American-South African relations, which had improved over the last several months, have been jolted by a U.S. decision to revoke the visa of heavyweight boxing contender Kallie Knoetze.

The State Department's action has been condemned by persons ranging from the foreign minister to political leaders of antigovernment parties. The sports-minded South Africans are indignant that Knoetze, ranked the number two challenger to Muhammad Ali by the World Boxing Council, is being denied a chance to win big money and international recognition.

Knoetze, 25, had been scheduled to meet Bill Sharkey, an unranked American, in a nationally televised bout in Miami Beach Saturday. His appearance was challenged by civil rights leaders such as the Rev. Jesse Jackson.

The denial of a work permit to Knoetze was based on his conviction in South Africa of attempting to obstruct justice. Last year Knoetze, then a policeman, was fined $135 after he admitted putting pressure on a black family not to testify against a fellow policeman who was charged with assault.

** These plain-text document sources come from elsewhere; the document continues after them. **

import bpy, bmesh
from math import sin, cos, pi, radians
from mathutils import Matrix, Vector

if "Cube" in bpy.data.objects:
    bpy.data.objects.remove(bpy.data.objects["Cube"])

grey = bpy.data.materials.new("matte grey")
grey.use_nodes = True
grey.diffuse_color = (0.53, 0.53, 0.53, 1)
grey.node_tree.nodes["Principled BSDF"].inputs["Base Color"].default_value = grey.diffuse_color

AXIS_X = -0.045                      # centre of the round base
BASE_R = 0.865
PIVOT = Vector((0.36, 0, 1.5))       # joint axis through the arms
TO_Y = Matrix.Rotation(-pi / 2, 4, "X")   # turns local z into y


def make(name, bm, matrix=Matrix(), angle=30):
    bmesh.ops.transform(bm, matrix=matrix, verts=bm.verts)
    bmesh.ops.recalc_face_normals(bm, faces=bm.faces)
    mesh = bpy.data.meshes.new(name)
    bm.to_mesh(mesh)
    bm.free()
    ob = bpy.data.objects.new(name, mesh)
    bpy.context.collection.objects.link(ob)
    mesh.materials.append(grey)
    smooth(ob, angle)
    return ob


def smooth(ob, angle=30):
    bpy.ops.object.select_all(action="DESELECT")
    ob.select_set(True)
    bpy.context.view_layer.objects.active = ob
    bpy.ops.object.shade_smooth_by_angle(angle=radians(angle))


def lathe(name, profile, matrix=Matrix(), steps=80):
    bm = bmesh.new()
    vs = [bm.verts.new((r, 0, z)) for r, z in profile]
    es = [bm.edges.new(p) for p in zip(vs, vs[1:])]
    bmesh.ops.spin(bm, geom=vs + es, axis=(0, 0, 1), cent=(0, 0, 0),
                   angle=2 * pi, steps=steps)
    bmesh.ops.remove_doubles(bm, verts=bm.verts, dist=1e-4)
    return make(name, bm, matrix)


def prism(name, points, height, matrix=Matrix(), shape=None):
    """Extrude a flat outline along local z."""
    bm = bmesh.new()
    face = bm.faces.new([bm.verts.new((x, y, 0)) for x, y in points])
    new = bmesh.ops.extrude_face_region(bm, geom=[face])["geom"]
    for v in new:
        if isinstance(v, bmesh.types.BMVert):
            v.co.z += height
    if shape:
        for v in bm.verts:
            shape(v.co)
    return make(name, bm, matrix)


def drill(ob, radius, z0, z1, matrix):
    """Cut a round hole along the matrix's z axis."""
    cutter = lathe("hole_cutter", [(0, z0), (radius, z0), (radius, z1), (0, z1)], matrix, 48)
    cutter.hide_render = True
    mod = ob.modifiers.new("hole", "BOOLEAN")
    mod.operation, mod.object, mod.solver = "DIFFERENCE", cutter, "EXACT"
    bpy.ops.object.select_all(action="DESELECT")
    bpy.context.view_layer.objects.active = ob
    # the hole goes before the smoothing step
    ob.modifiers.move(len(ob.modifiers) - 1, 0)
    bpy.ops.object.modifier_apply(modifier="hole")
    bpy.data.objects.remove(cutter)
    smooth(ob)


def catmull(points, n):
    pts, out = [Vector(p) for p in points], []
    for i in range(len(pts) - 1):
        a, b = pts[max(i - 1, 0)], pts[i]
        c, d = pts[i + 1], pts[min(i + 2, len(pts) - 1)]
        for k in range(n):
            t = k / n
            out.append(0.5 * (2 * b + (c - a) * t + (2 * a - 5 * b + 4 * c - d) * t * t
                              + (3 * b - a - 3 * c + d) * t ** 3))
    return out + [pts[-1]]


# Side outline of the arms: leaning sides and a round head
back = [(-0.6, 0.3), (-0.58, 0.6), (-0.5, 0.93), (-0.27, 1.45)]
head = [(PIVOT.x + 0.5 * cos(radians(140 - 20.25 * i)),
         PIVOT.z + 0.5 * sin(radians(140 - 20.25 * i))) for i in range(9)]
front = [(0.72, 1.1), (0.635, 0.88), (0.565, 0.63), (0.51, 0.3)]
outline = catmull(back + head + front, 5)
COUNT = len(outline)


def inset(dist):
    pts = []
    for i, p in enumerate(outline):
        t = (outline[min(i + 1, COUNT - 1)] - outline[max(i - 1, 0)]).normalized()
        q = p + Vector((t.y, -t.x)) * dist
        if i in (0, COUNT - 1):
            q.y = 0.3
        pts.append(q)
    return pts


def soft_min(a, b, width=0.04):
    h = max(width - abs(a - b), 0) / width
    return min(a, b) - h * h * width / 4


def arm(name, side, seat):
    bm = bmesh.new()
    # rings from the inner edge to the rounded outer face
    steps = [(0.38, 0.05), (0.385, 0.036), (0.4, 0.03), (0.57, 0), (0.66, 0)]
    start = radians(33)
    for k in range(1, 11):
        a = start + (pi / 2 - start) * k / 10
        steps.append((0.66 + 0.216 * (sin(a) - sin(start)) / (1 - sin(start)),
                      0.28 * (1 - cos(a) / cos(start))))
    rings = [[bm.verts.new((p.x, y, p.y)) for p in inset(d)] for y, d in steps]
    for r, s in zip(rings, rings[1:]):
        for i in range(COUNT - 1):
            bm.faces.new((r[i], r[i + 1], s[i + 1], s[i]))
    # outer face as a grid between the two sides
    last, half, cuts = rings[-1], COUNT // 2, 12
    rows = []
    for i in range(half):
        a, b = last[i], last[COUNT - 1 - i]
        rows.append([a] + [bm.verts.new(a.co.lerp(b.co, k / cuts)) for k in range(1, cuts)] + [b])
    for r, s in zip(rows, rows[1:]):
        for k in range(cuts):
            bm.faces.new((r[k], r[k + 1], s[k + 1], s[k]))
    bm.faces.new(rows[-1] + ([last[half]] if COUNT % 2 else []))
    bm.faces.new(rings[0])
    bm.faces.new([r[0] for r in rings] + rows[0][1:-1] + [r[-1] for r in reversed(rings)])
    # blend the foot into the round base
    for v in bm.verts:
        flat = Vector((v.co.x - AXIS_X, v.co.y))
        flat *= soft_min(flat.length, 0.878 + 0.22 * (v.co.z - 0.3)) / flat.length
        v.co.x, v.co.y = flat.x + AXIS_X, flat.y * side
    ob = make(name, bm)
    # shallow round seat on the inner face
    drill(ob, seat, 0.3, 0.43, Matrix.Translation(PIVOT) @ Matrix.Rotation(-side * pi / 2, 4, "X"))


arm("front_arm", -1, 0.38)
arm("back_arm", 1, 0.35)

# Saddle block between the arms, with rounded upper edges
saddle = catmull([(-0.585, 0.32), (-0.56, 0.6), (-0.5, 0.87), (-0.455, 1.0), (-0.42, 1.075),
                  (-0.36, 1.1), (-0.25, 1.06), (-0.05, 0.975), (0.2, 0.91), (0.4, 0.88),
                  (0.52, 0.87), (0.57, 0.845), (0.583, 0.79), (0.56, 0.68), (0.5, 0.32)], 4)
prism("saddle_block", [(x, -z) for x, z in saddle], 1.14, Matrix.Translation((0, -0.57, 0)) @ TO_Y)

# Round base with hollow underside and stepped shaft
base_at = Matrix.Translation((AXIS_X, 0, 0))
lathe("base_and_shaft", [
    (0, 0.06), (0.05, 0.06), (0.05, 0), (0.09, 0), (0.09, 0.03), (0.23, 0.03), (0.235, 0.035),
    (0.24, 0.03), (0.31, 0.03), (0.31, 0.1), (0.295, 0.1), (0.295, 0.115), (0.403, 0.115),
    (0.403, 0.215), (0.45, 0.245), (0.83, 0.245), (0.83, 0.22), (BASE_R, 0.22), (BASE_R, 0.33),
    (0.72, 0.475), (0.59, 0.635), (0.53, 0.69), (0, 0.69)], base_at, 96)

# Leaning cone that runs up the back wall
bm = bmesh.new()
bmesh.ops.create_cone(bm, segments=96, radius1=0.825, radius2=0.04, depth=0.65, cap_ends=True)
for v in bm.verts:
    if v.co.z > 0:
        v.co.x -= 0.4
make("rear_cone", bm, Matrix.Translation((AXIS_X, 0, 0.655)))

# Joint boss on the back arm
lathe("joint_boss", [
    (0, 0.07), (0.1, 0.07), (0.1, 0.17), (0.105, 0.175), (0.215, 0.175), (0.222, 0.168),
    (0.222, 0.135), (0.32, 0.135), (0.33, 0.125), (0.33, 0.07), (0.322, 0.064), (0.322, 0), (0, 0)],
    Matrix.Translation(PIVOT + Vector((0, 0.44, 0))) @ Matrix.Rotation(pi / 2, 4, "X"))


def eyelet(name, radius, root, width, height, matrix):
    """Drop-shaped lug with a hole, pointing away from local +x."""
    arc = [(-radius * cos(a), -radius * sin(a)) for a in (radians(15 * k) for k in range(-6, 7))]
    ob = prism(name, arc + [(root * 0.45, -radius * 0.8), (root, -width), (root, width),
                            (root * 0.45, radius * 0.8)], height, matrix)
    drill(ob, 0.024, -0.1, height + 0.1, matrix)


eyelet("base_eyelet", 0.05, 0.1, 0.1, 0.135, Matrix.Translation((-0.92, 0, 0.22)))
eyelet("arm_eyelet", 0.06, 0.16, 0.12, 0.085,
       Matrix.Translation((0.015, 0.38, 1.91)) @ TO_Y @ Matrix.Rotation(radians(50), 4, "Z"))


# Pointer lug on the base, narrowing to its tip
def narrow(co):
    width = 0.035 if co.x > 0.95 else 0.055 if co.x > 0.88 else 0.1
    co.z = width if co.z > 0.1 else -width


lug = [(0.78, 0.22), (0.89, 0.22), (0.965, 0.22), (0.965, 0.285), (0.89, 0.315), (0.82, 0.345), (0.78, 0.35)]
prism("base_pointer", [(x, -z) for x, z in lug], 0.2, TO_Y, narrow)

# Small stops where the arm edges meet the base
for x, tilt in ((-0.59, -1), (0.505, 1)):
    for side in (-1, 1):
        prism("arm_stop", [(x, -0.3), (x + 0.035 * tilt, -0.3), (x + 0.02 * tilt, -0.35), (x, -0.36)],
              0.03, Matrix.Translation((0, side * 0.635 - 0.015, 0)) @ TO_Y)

A year prior to this incident, Knoetze was accused of having shot a 15-year-old black youth in the leg during a riot. The youth is now crippled.

[In Miami, a federal judge set a hearing for Thursday afternoon to decide whether the U.S. government unfairly revoked Knoetze's visa.]

While agreeing that the United States had the "technical" right to bar Knoetze from the country because of his court conviction, Foreign Minister Pik Botha said it was neither "just nor fair" to allow him to train at Miami and then refuse him the right to complete the fight.

Botha said the ban appeared to be "inspired by a political urge to take revenge" upon a South African because of South Africa's racial policies.

The act was considered certain to increase anti-American sentiment among whites and make it more difficult for Pretoria to cooperate with the Carter administration.

John Wiley, a member of Parliament and leader of the minor South African Party, said the government should retaliate "by closing down the U.S. information offices in our cities, which for years have been stirring up strife between black and white, and undermining the lawful authorities in the republic."

The decision to bar Knoetze was gleefully received in black townships. A high-ranking police official said he feared "it might create an emotional binge" setting off new black protests over South Africa's discriminatory laws.

The Knoetze incident comes ironically during a period of improved relations. The International Communications Agency, the U.S. information service, has been expanding its cultural center in the black township of Soweto outside Johannesburg. And for the first time in years, a Voice of America correspondent has been allowed to be based here full time.

There has been less criticism of the U.S. attitude toward South Africa since the visit of Secretary of State Cyrus Vance in October. The new prime minister, Pieter Botha, appears committed to bringing about independence to the territory of Namibia (Southwest Africa), a key objective of the United Nations.

American diplomats here deny that the United States is prepared to be patient with South Africa's racial policies if a peaceful solution is reached in Namibia, although a relaxation of diplomatic pressure for immediate racial change here probably would result.